Captain Robert DeSoto (Riker's former commander on starship Hood) brings a secret mission and controversial First Contact Specialist Tam Elbrun. When Troi studied psychology at the University of Betazed, Tam Elbrun was her patient.
In the Ghorushda Disaster, 47 Starfleeters got killed including two of Riker's Academy chums. Most blame Tam Elbrun for it, since if he's such a good mind-reader he should have prevented it.
Tam has Betazoid eyes and they light up at the sight of Data. Elbrun can't read Data's thoughts and that's rare for him. Tam was born with his ESP instead of developing it normally in adolescence. Most like him can never lead normal lives. He's only stable with a lot of help & self-imposed isolation. Also, he probably listens to 'The Cure' a lot.
"Tin Man" is the code name of an organic starship purposelessly orbiting the dying star Beta Stromgren. The Romulans lay claim to that region and have already sent some ships out to study.
"Study as in dissecting, I'll bet," says La Forge.
Data repeats the baffling statement I once heard from Spock. You remember, the well-known fact that no natural phenomenon can travel at warp speed? Except the Vampire Cloud & the Q & the Farpoint Jellyfish & oh, yeah, TIN MAN!
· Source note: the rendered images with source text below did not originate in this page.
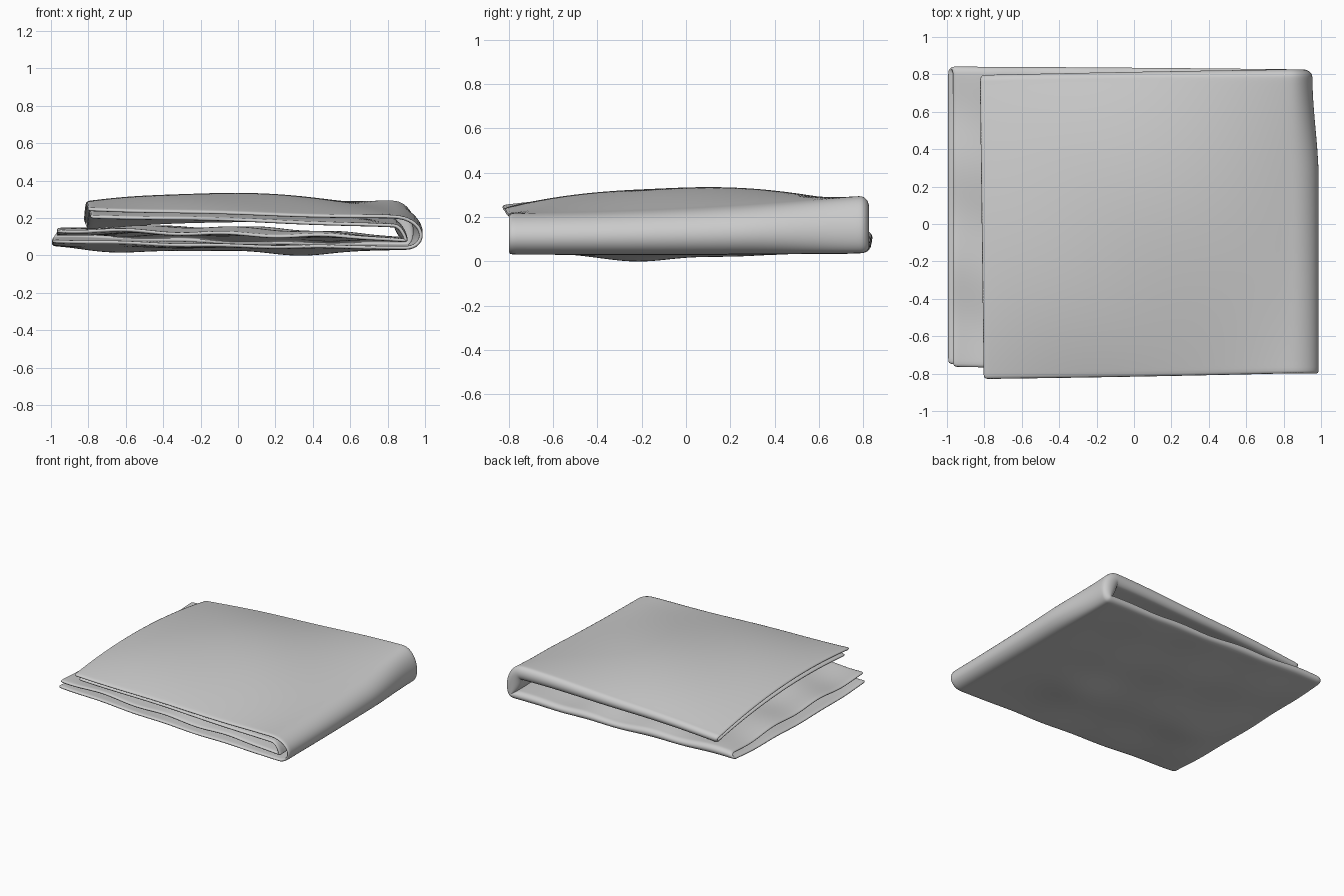
import bpy, bmesh, math

if "Cube" in bpy.data.objects:
    bpy.data.objects.remove(bpy.data.objects["Cube"])


def lerp(a, b, k):
    return a + (b - a) * k


def smooth(k):
    k = max(0.0, min(1.0, k))
    return k * k * (3 - 2 * k)


def quad(a, b, c, u):
    # smooth curve through three values at u = -1, 0, 1
    return a * u * (u - 1) / 2 + b * (1 - u * u) + c * u * (u + 1) / 2


# Heights of the four cloth layers: rows front, middle, back; columns left, middle, right
BOTTOM_OUTER = ((.075, .055, .040), (.060, .037, .040), (.085, .060, .045))
BOTTOM_INNER = ((.125, .120, .080), (.125, .135, .085), (.120, .100, .090))
TOP_INNER = ((.205, .185, .160), (.230, .240, .170), (.150, .190, .200))
TOP_OUTER = ((.245, .220, .207), (.277, .322, .230), (.190, .250, .285))


def height(layer, u, v):
    return quad(*[quad(*row, u) for row in layer], v)


def dimple(x, y, cx, cy, w):
    return math.exp(-((x - cx) ** 2 + (y - cy) ** 2) / w ** 2)


def lower_z(f, u, v):
    z = lerp(height(BOTTOM_OUTER, u, v), height(BOTTOM_INNER, u, v), f)
    fade = 1 - smooth((u - .4) / .6)
    sag = -.025 * (dimple(u, v, -.62, -.3, .25) + dimple(u, v, .43, -.25, .25))
    ripple = .008 * math.sin(9 * v + 3 * u + 1) + .007 * math.sin(11 * u - 2 * v)
    return z + (1 - f) * sag + fade * ripple * (.4 + .6 * f)


def upper_z(f, u, v):
    z = lerp(height(TOP_OUTER, u, v), height(TOP_INNER, u, v), f)
    return z + .004 * math.sin(4 * (u + v)) * (1 - u * u)


# Parameter steps: flat panel, fold, flat panel
FLAT, FOLD = 46, 14
STEPS = ([(0, i / FLAT) for i in range(FLAT)]
         + [(1, i / FOLD) for i in range(FOLD)]
         + [(2, i / FLAT) for i in range(FLAT + 1)])


def sheet_point(s, t):
    # t runs front to back on the outer layer, round the back fold, forward on the inner layer
    part, k = t
    f, bulge, v = 0.0, 0.0, 1.0
    if part == 0:
        v = -1 + 2 * k
    elif part == 1:
        f, bulge = (1 - math.cos(math.pi * k)) / 2, math.sin(math.pi * k)
    else:
        f, v = 1.0, 1 - 2 * k

    # s runs along the bottom panel, round the right-hand fold, back along the top panel
    part, k = s
    if part == 0:
        u, w = -1 + 2 * k, k * .5
        x = lerp(lerp(-.995, -.97, f), .90, k)
        z = lower_z(f, u, v)
    elif part == 1:
        w = .5
        a = math.pi * k
        reach = lerp(.112, .055, f) - .035 * smooth((v - .3) / .7)
        x = lerp(lerp(.90, .87, f * k), .83, k) + reach * math.sin(a)
        x -= .03 * f * math.sin(a)
        z = lerp(lower_z(f, 1, v), upper_z(f, 1, v), (1 - math.cos(a)) / 2)
    else:
        u, w = 1 - 2 * k, .5 + k * .5
        x = lerp(.83, lerp(-.815, -.80, f) + .01 * -v, k)
        z = upper_z(f, u, v)

    # Slightly uneven front and back edges
    front_out = quad(-.75, -.80, -.83, 2 * w - 1)
    front_in = quad(-.765, -.79, -.80, 2 * w - 1)
    back = quad(.80, .785, .755, 2 * w - 1)
    y = lerp(lerp(front_out, front_in, f), back, (v + 1) / 2) + .032 * bulge
    return x, y, z


# One sheet folded in half twice
bm = bmesh.new()
grid = [[bm.verts.new(sheet_point(s, t)) for t in STEPS] for s in STEPS]
for i in range(len(STEPS) - 1):
    for j in range(len(STEPS) - 1):
        bm.faces.new((grid[i][j], grid[i + 1][j], grid[i + 1][j + 1], grid[i][j + 1]))
bmesh.ops.smooth_vert(bm, verts=[v for v in bm.verts if not v.is_boundary], factor=.5,
                      use_axis_x=True, use_axis_y=True, use_axis_z=True)
bmesh.ops.recalc_face_normals(bm, faces=bm.faces)
for face in bm.faces:
    face.smooth = True
mesh = bpy.data.meshes.new("folded_cloth")
bm.to_mesh(mesh)
bm.free()
cloth = bpy.data.objects.new("folded_cloth", mesh)
bpy.context.collection.objects.link(cloth)

# Fabric thickness with softly rounded hems
solid = cloth.modifiers.new("thickness", 'SOLIDIFY')
solid.thickness = .02
solid.offset = 0
soft = cloth.modifiers.new("soft", 'SUBSURF')
soft.levels = soft.render_levels = 1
Tam can't block anyone's thoughts, never could. And hearing thoughts is always frightening to him. That's gotta suck. Back in school, Troi hadn't found a place to fit in, but she has on the Enterprise. She hopes Tam will find where he fits one day...
Data's a little worried that Betazoids can't read his mind. "Perhaps there's nothing there to read."
"Perhaps you're just different," Tam counters. "It's not a sin, you know. Although you may have heard otherwise."
Tam warns Gomtuu (Tin Man) against the Romulans, and it destroys them first. Gomtuu was once one of millions, hasn't seen another of its kind for millennia. It used to have a crew but they died in an accident. It lost interest in living with no crew to care for.
"Is that the purpose of existence?" Data ponders. "To care for someone?"
"It is for me," says Tam.
The empty ship and its new heart save each other.
"Tin Man" was adapted from a 1977 Nebula nominated story called 'Tin Woodsman' and submitted to TNG by writers convinced they could outdo 'Samaritan Snare'. Which they did. No offense.
Sensitive wimp finds a friend, and they gain strength together. I dare the outcasts who went in for drama instead of football not to sniff a little. But the real victor here is actor Harry Groener, who makes me care about a man in love with a space pine-cone.